extra gift I gave to them and their siblings.
The mall's expansive inner corridors gave them freedom to run yelping
like puppy dogs as they rounded the corner and nearly slid into the toy
store in excitement and anticipation of picking out a toy. They both
were dressed in the capes I had given them the previous day along with a
shield and sword to complement their imaginary play. I loved watching
them as they ran around the store picking up and putting down toys as
they decided how to spend the money. The hunt was as much fun as
actually buying something new. As they picked up items they each checked
with one another to see how the other one liked the toy, for it was
obvious they were going to buy the same toy. They settled on a belt with
a number of items hanging from it, including plastic toy handcuffs. They
were happy. The cheap plastic belt and accessories amused them for hours
as they engaged in their imaginary play.
During my grandchildren's holiday visit, I made sure I kept People
magazine, the National Inquirer and other publications hidden away from
their eyes. We adults made sure there was no discussion of the horror
that took place in Newtown. My own children tried to shield their
children from hearing about the tragedy, but somehow, someone, somewhere
My 8-year old grandson who lives in Massachusetts had come home from
school and said to his mother, "Did you hear about Connecticut?"
I could visualize a map of the states. Here is Connecticut with tears
just filling up Long Island Sound. The tragedy ripped across the state
and America and we will never be the same.
This tragedy isn't something you talk about to children. We can't even
comprehend it ourselves. Oh yes, we will talk about gun control and

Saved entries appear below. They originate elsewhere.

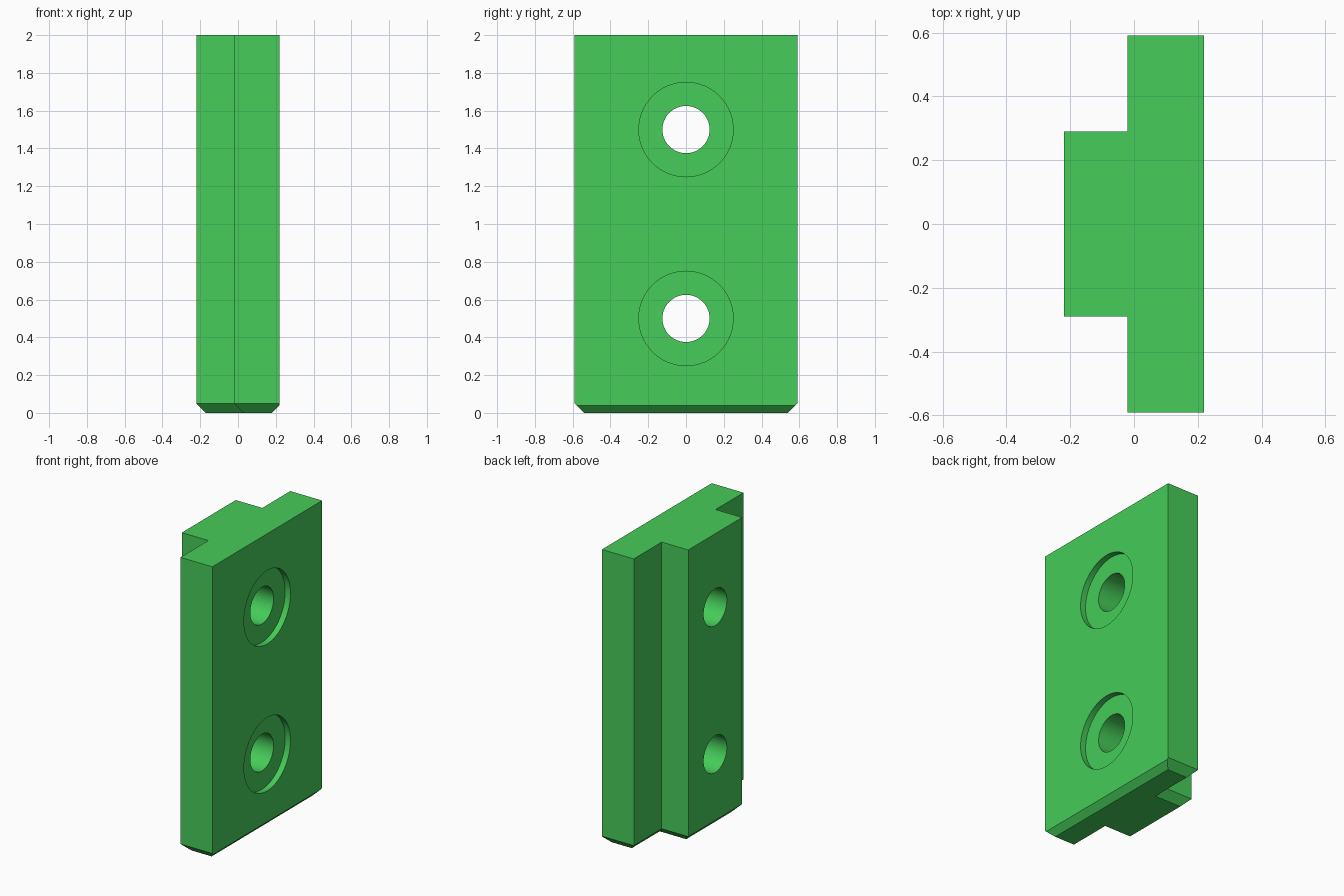
import bpy, bmesh, math
from mathutils import Matrix

cube = bpy.data.objects.get("Cube")
if cube:
    bpy.data.objects.remove(cube, do_unlink=True)

# Single green material
green = bpy.data.materials.new("bright green")
green.use_nodes = True
colour = (0.061, 0.604, 0.10, 1.0)
green.diffuse_color = colour
green.node_tree.nodes["Principled BSDF"].inputs["Base Color"].default_value = colour

FRONT, BACK, STEP, RIB, HALF = 0.22, -0.22, -0.02, 0.29, 0.59
HOLES = (0.5, 1.5)


def section(inset, face_inset):
    """T-shaped outline shrunk by inset; the wide face has its own inset."""
    f, s, b = FRONT - face_inset, STEP + inset, BACK + inset
    r, h = RIB - inset, HALF - inset
    half = [(f, h), (s, h), (s, r), (b, r)]
    return half + [(x, -y) for x, y in reversed(half)]


def make_object(name, bm):
    mesh = bpy.data.meshes.new(name)
    bm.to_mesh(mesh)
    bm.free()
    mesh.materials.append(green)
    obj = bpy.data.objects.new(name, mesh)
    bpy.context.collection.objects.link(obj)
    return obj


# T-section plate with a chamfered lower end
bm = bmesh.new()
levels = [(0.0, 0.05, 0.04), (0.04, 0.01, 0.0), (0.05, 0.0, 0.0), (2.0, 0.0, 0.0)]
rings = [[bm.verts.new((x, y, z)) for x, y in section(i, fi)] for z, i, fi in levels]
for low, high in zip(rings, rings[1:]):
    for k in range(len(low)):
        n = (k + 1) % len(low)
        bm.faces.new((low[k], low[n], high[n], high[k]))
bm.faces.new(rings[0][::-1])
bm.faces.new(rings[-1])
bmesh.ops.recalc_face_normals(bm, faces=bm.faces)
bmesh.ops.dissolve_limit(bm, angle_limit=0.01, verts=bm.verts, edges=bm.edges)
plate = make_object("t_section_plate", bm)
bpy.context.view_layer.objects.active = plate
plate.select_set(True)


# Through holes and shallow counterbores
def drill(radius, x0, x1, z):
    bm = bmesh.new()
    place = Matrix.Translation(((x0 + x1) / 2, 0, z)) @ Matrix.Rotation(math.pi / 2, 4, 'Y')
    bmesh.ops.create_cone(bm, cap_ends=True, segments=64, radius1=radius,
                          radius2=radius, depth=x1 - x0, matrix=place)
    cutter = make_object("hole_cutter", bm)
    cutter.hide_render = True
    mod = plate.modifiers.new("drill", 'BOOLEAN')
    mod.operation = 'DIFFERENCE'
    mod.solver = 'EXACT'
    mod.object = cutter
    bpy.ops.object.modifier_apply(modifier=mod.name)
    bpy.data.objects.remove(cutter, do_unlink=True)


for z in HOLES:
    drill(0.25, FRONT - 0.04, FRONT + 0.1, z)
    drill(0.125, BACK - 0.1, FRONT + 0.1, z)

bpy.ops.object.shade_smooth_by_angle(angle=math.radians(30))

mental health issues. We will hope that some good, somewhere will come
from this, but doesn't it start with us in the everyday? Doesn't it
start with the "Thank-you" and the "No, you go ahead first." I see the
faces of those little children on the cover of People magazine as I'm
driving around town. Someone races through the light as it is changing
or blows the horn because someone delayed a few seconds in moving ahead
after the light had changed? I sit in a theater waiting for a movie to
start and everyone is looking down at their phones. I walk along the
street in the city and people are walking while looking at their phones.
I am not ready to pick up the pace. I am stepping slowly into 2013. I
need to think about this life a little more. I need to look around me a
little more. I need to feel the cold and the snow beneath my feet. I
need to look out the window at my 7-year-old grandson sitting on his old
two-wheeler bike, which is missing a front tire, which he found next to
the garbage. He had placed the bike with its one wheel in the snow and
is moving his two feet as fast as he can. He is going nowhere but in his
mind he is going somewhere; he is going everywhere because he can and 20
other children nearly his age cannot.
I am stepping slowly into this new year with the hope that I can love my
grandchildren for many years to come and that their parents, their
neighbors, their teachers and every adult who comes into their lives
will protect, respect, teach and love them as well. We need to pay
attention to do all that we can in our own neighborhood, town, state and
country to no longer ignore the ills of society that strike down our
Rita Papazian is a freelance writer who has covered Norwalk extensively.